### Data section
------------------------------------------------------------

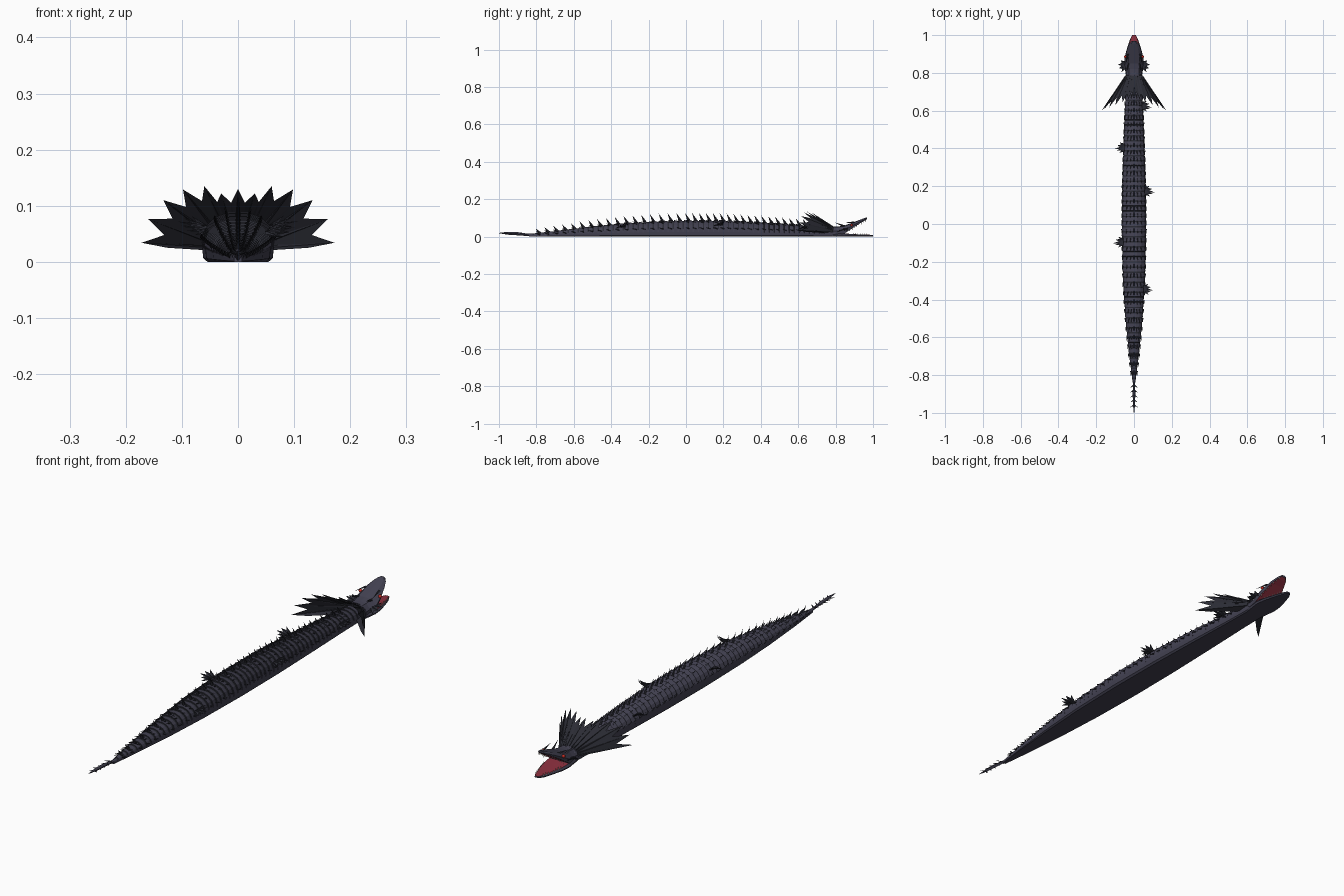
import bpy, math, random
from mathutils import Vector

random.seed(4)
cube = bpy.data.objects.get("Cube")
if cube:
    bpy.data.objects.remove(cube)


def material(name, r, g, b):
    m = bpy.data.materials.new(name)
    m.use_nodes = True
    m.diffuse_color = (r, g, b, 1)
    m.node_tree.nodes["Principled BSDF"].inputs["Base Color"].default_value = (r, g, b, 1)
    return m


HIDE = material("slate hide", 0.055, 0.053, 0.083)
DARK = material("dark fin", 0.024, 0.025, 0.035)
RED = material("mouth red", 0.27, 0.03, 0.05)
EYE = material("eye red", 0.6, 0.03, 0.02)
BONE = material("tooth white", 0.7, 0.66, 0.55)


def build(name, verts, faces, *mats):
    mesh = bpy.data.meshes.new(name)
    mesh.from_pydata([tuple(v) for v in verts], [], faces)
    for m in mats:
        mesh.materials.append(m)
    mesh.update()
    ob = bpy.data.objects.new(name, mesh)
    bpy.context.collection.objects.link(ob)
    return ob


def loft(name, rings, *mats):
    n = len(rings[0])
    verts = [v for ring in rings for v in ring]
    faces = [(i * n + k, i * n + (k + 1) % n, (i + 1) * n + (k + 1) % n, (i + 1) * n + k)
             for i in range(len(rings) - 1) for k in range(n)]
    faces += [tuple(range(n))[::-1], tuple(range(len(verts) - n, len(verts)))]
    return build(name, verts, faces, *mats)


def lerp(table, y):
    for a, b in zip(table, table[1:]):
        if y <= b[0]:
            t = (y - a[0]) / (b[0] - a[0])
            return [p + (q - p) * t for p, q in zip(a[1:], b[1:])]
    return table[-1][1:]


class Spikes:
    """Collects four-sided spikes and membranes into one mesh."""
    def __init__(self):
        self.v, self.f = [], []

    def spike(self, base, tip, long, thin, axis):
        base, tip, axis = Vector(base), Vector(tip), Vector(axis)
        side = (tip - base).cross(axis).normalized() * thin
        n = len(self.v)
        self.v += [base + axis * long, base + side, base - axis * long, base - side, tip]
        self.f += [(n + k, n + (k + 1) % 4, n + 4) for k in range(4)]

    def fan(self, bases, tips, notch, thick):
        for b, t in zip(bases, tips):
            d = (Vector(t) - Vector(b)).normalized()
            self.spike(b, t, thick, thick, d.orthogonal().normalized())
        for i in range(len(tips) - 1):
            a, b, c, d = (Vector(p) for p in (bases[i], bases[i + 1], tips[i], tips[i + 1]))
            valley = ((a + b) / 2).lerp((c + d) / 2, notch)
            n = len(self.v)
            self.v += [a, c, valley, d, b]
            self.f += [(n, n + 1, n + 2), (n, n + 2, n + 4), (n + 4, n + 2, n + 3)]

    def done(self, name, mat):
        return build(name, self.v, self.f, mat)


# Body: half width and height along its length
BODY = [(-0.84, 0.007, 0.014), (-0.7, 0.025, 0.03), (-0.5, 0.045, 0.055),
        (-0.3, 0.058, 0.074), (-0.05, 0.064, 0.086), (0.2, 0.062, 0.085),
        (0.45, 0.054, 0.073), (0.65, 0.046, 0.06), (0.82, 0.042, 0.052)]
HALF = [(0.85, 0), (0.97, 0.08), (1, 0.3), (0.97, 0.48), (0.85, 0.7), (0.6, 0.88), (0.25, 0.98)]
SECTION = HALF + [(-x, z) for x, z in reversed(HALF)]


def body_ring(y, flare):
    w, h = lerp(BODY, y)
    return [(x * w * (1 + flare * (z > 0.4)), y, z * h * (1 + flare * (z > 0.4))) for x, z in SECTION]


# Overlapping back bands, each flared toward the tail
BANDS = 62
step = 1.66 / BANDS
rings = []
for i in range(BANDS):
    y = -0.84 + i * step
    rings += [body_ring(y, 0.06), body_ring(y + step * 0.72, 0.0), body_ring(y + step * 0.98, 0.0)]
body = loft("body", rings, HIDE, DARK)
for p in body.data.polygons:
    if p.center.z > 0.45 * lerp(BODY, p.center.y)[1] and (p.index // len(SECTION)) % 3 != 0:
        p.material_index = 1 if p.index < len(SECTION) * (len(rings) - 1) else 0

# Dorsal spines and the small scutes along the flanks
spines, scutes = Spikes(), Spikes()
y = -0.78
while y < 0.7:
    w, h = lerp(BODY, y)
    s = 0.018 + 0.3 * h
    spines.spike((0, y, h * 0.93), (0, y - 0.024, h + s * 0.95), 0.011, 0.005, (0, 1, 0))
    for side in (-1, 1):
        for x, z in ((0.28, 0.97), (0.6, 0.88), (0.97, 0.5)):
            scutes.spike((side * x * w, y, z * h), (side * (x * w + 0.004), y - 0.025, z * h + 0.007),
                         0.004, 0.006, (0, 0, 1))
    y += 0.047 - 0.01 * (y > 0)
spines.done("dorsal_spines", DARK)
scutes.done("flank_scutes", DARK)

# Small fins, alternating along the sides
side_fins = Spikes()
for k, y in enumerate((0.63, 0.41, 0.18, -0.09, -0.34)):
    s = 1 if k % 2 == 0 else -1
    w, h = lerp(BODY, y)
    bases = [(s * w * 0.9, y + 0.012 - 0.008 * j, h * 0.74) for j in range(5)]
    tips = [(s * (w + r), y + dy, h * 0.74 + dz) for r, dy, dz in
            ((0.02, 0.022, 0.02), (0.034, 0.006, 0.016), (0.046, -0.012, 0.01),
             (0.036, -0.02, 0.0), (0.022, -0.034, -0.008))]
    side_fins.fan(bases, tips, 0.55, 0.004)
side_fins.done("side_fins", DARK)

# Neck frill: a backward cone of ribs and webbing
TIPS = [(0.172, 0.6, 0.034), (0.16, 0.605, 0.076), (0.133, 0.615, 0.11), (0.098, 0.63, 0.129),
        (0.06, 0.645, 0.135), (0.03, 0.66, 0.122)]
tips = TIPS + [(0, 0.67, 0.13)] + [(-x, y, z) for x, y, z in reversed(TIPS)]
bases = []
for i in range(len(tips)):
    a = math.pi * i / (len(tips) - 1)
    bases.append((0.043 * math.cos(a), 0.785, 0.026 + 0.027 * math.sin(a)))
frill = Spikes()
frill.fan(bases, tips, 0.72, 0.0045)
for s in (-1, 1):
    # lower web edge of the frill
    n = len(frill.v)
    frill.v += [(s * 0.043, 0.785, 0.026), (s * 0.172, 0.6, 0.034), (s * 0.125, 0.645, 0.025), (s * 0.044, 0.73, 0.02)]
    frill.f.append((n, n + 1, n + 2, n + 3))
frill.done("neck_frill", DARK)

# Cheek fins
cheeks = Spikes()
for s in (-1, 1):
    cheeks.fan([(s * 0.046, 0.86 - 0.012 * j, 0.035) for j in range(4)],
               [(s * 0.07, 0.865, 0.05), (s * 0.084, 0.843, 0.045), (s * 0.08, 0.825, 0.034), (s * 0.066, 0.805, 0.022)],
               0.6, 0.004)
    cheeks.spike((s * 0.03, 0.85, 0.055), (s * 0.042, 0.795, 0.075), 0.006, 0.006, (1, 0, 0))
cheeks.done("cheek_fins", DARK)


# Head and open jaws: y, half width, bottom, top
def jaw_rings(stations, crown):
    return [[(w * 0.92, y, a), (w, y, a + (b - a) * 0.45), (w * crown, y, b - (b - a) * 0.06), (0, y, b),
             (-w * crown, y, b - (b - a) * 0.06), (-w, y, a + (b - a) * 0.45), (-w * 0.92, y, a)]
            for y, w, a, b in stations]


UPPER = [(0.77, 0.042, 0.006, 0.053), (0.82, 0.045, 0.012, 0.055), (0.85, 0.052, 0.018, 0.06),
         (0.885, 0.048, 0.042, 0.073), (0.93, 0.035, 0.071, 0.09), (0.955, 0.024, 0.085, 0.1), (0.968, 0.012, 0.094, 0.103)]
LOWER = [(0.78, 0.042, 0, 0.02), (0.85, 0.052, 0, 0.017), (0.89, 0.048, 0, 0.014),
         (0.94, 0.034, 0, 0.011), (0.98, 0.02, 0, 0.01), (1.0, 0.009, 0.002, 0.009)]
upper = loft("upper_jaw", jaw_rings(UPPER, 0.6), HIDE, RED)
lower = loft("lower_jaw", jaw_rings(LOWER, 0.88), HIDE, RED)
for p in upper.data.polygons:
    if p.index % 7 == 6 and p.center.y > 0.83 and p.index < 42:
        p.material_index = 1
for p in lower.data.polygons:
    if p.index % 7 in (2, 3) and p.center.y > 0.85 and p.index < 35:
        p.material_index = 1

# Teeth along both jaws
teeth = Spikes()
for s in (-1, 1):
    for i in range(8):
        y = 0.875 + 0.012 * i
        w, a, b = lerp(UPPER, y)
        teeth.spike((s * w * 0.87, y, a + 0.001), (s * w * 0.85, y + 0.003, a - 0.011), 0.002, 0.002, (0, 1, 0))
        y += 0.02
        w, a, b = lerp(LOWER, y)
        teeth.spike((s * w * 0.86, y, b - 0.001), (s * w * 0.84, y, b + 0.009), 0.002, 0.002, (0, 1, 0))
teeth.done("teeth", BONE)

# Eyes with brow ridges
brows = Spikes()
for s, side in ((1, "left"), (-1, "right")):
    bpy.ops.mesh.primitive_uv_sphere_add(segments=10, ring_count=6, radius=0.007, location=(s * 0.046, 0.885, 0.062))
    eye = bpy.context.object
    eye.name = side + "_eye"
    eye.data.materials.append(EYE)
    bpy.ops.object.shade_smooth()
    brows.spike((s * 0.033, 0.9, 0.077), (s * 0.047, 0.84, 0.075), 0.006, 0.004, (1, 0, 0))
brows.done("brow_ridges", DARK)

# Tail blade with barbs
TAIL = [(-1.0, 0.001, 0.018, 0.02), (-0.95, 0.006, 0.01, 0.026), (-0.9, 0.007, 0.007, 0.024),
        (-0.86, 0.006, 0.004, 0.018), (-0.82, 0.007, 0.0, 0.016)]
loft("tail_blade", [[(w, y, (a + b) / 2), (0, y, b), (-w, y, (a + b) / 2), (0, y, a)] for y, w, a, b in TAIL], HIDE)
barbs = Spikes()
for i in range(5):
    y = -0.855 - 0.026 * i
    for s in (-1, 1):
        barbs.spike((s * 0.003, y, 0.015), (s * 0.021, y - 0.012, 0.018), 0.005, 0.003, (0, 1, 0))
barbs.done("tail_barbs", DARK)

------------------------------------------------------------

### Exercise brief
Only the lines above from the one with "return [[(w *" through the one with "y = -0.855 - 0.026 * i" should be duplicated, character for character.

### Exercise response
    return [[(w * 0.92, y, a), (w, y, a + (b - a) * 0.45), (w * crown, y, b - (b - a) * 0.06), (0, y, b),
             (-w * crown, y, b - (b - a) * 0.06), (-w, y, a + (b - a) * 0.45), (-w * 0.92, y, a)]
            for y, w, a, b in stations]


UPPER = [(0.77, 0.042, 0.006, 0.053), (0.82, 0.045, 0.012, 0.055), (0.85, 0.052, 0.018, 0.06),
         (0.885, 0.048, 0.042, 0.073), (0.93, 0.035, 0.071, 0.09), (0.955, 0.024, 0.085, 0.1), (0.968, 0.012, 0.094, 0.103)]
LOWER = [(0.78, 0.042, 0, 0.02), (0.85, 0.052, 0, 0.017), (0.89, 0.048, 0, 0.014),
         (0.94, 0.034, 0, 0.011), (0.98, 0.02, 0, 0.01), (1.0, 0.009, 0.002, 0.009)]
upper = loft("upper_jaw", jaw_rings(UPPER, 0.6), HIDE, RED)
lower = loft("lower_jaw", jaw_rings(LOWER, 0.88), HIDE, RED)
for p in upper.data.polygons:
    if p.index % 7 == 6 and p.center.y > 0.83 and p.index < 42:
        p.material_index = 1
for p in lower.data.polygons:
    if p.index % 7 in (2, 3) and p.center.y > 0.85 and p.index < 35:
        p.material_index = 1

# Teeth along both jaws
teeth = Spikes()
for s in (-1, 1):
    for i in range(8):
        y = 0.875 + 0.012 * i
        w, a, b = lerp(UPPER, y)
        teeth.spike((s * w * 0.87, y, a + 0.001), (s * w * 0.85, y + 0.003, a - 0.011), 0.002, 0.002, (0, 1, 0))
        y += 0.02
        w, a, b = lerp(LOWER, y)
        teeth.spike((s * w * 0.86, y, b - 0.001), (s * w * 0.84, y, b + 0.009), 0.002, 0.002, (0, 1, 0))
teeth.done("teeth", BONE)

# Eyes with brow ridges
brows = Spikes()
for s, side in ((1, "left"), (-1, "right")):
    bpy.ops.mesh.primitive_uv_sphere_add(segments=10, ring_count=6, radius=0.007, location=(s * 0.046, 0.885, 0.062))
    eye = bpy.context.object
    eye.name = side + "_eye"
    eye.data.materials.append(EYE)
    bpy.ops.object.shade_smooth()
    brows.spike((s * 0.033, 0.9, 0.077), (s * 0.047, 0.84, 0.075), 0.006, 0.004, (1, 0, 0))
brows.done("brow_ridges", DARK)

# Tail blade with barbs
TAIL = [(-1.0, 0.001, 0.018, 0.02), (-0.95, 0.006, 0.01, 0.026), (-0.9, 0.007, 0.007, 0.024),
        (-0.86, 0.006, 0.004, 0.018), (-0.82, 0.007, 0.0, 0.016)]
loft("tail_blade", [[(w, y, (a + b) / 2), (0, y, b), (-w, y, (a + b) / 2), (0, y, a)] for y, w, a, b in TAIL], HIDE)
barbs = Spikes()
for i in range(5):
    y = -0.855 - 0.026 * i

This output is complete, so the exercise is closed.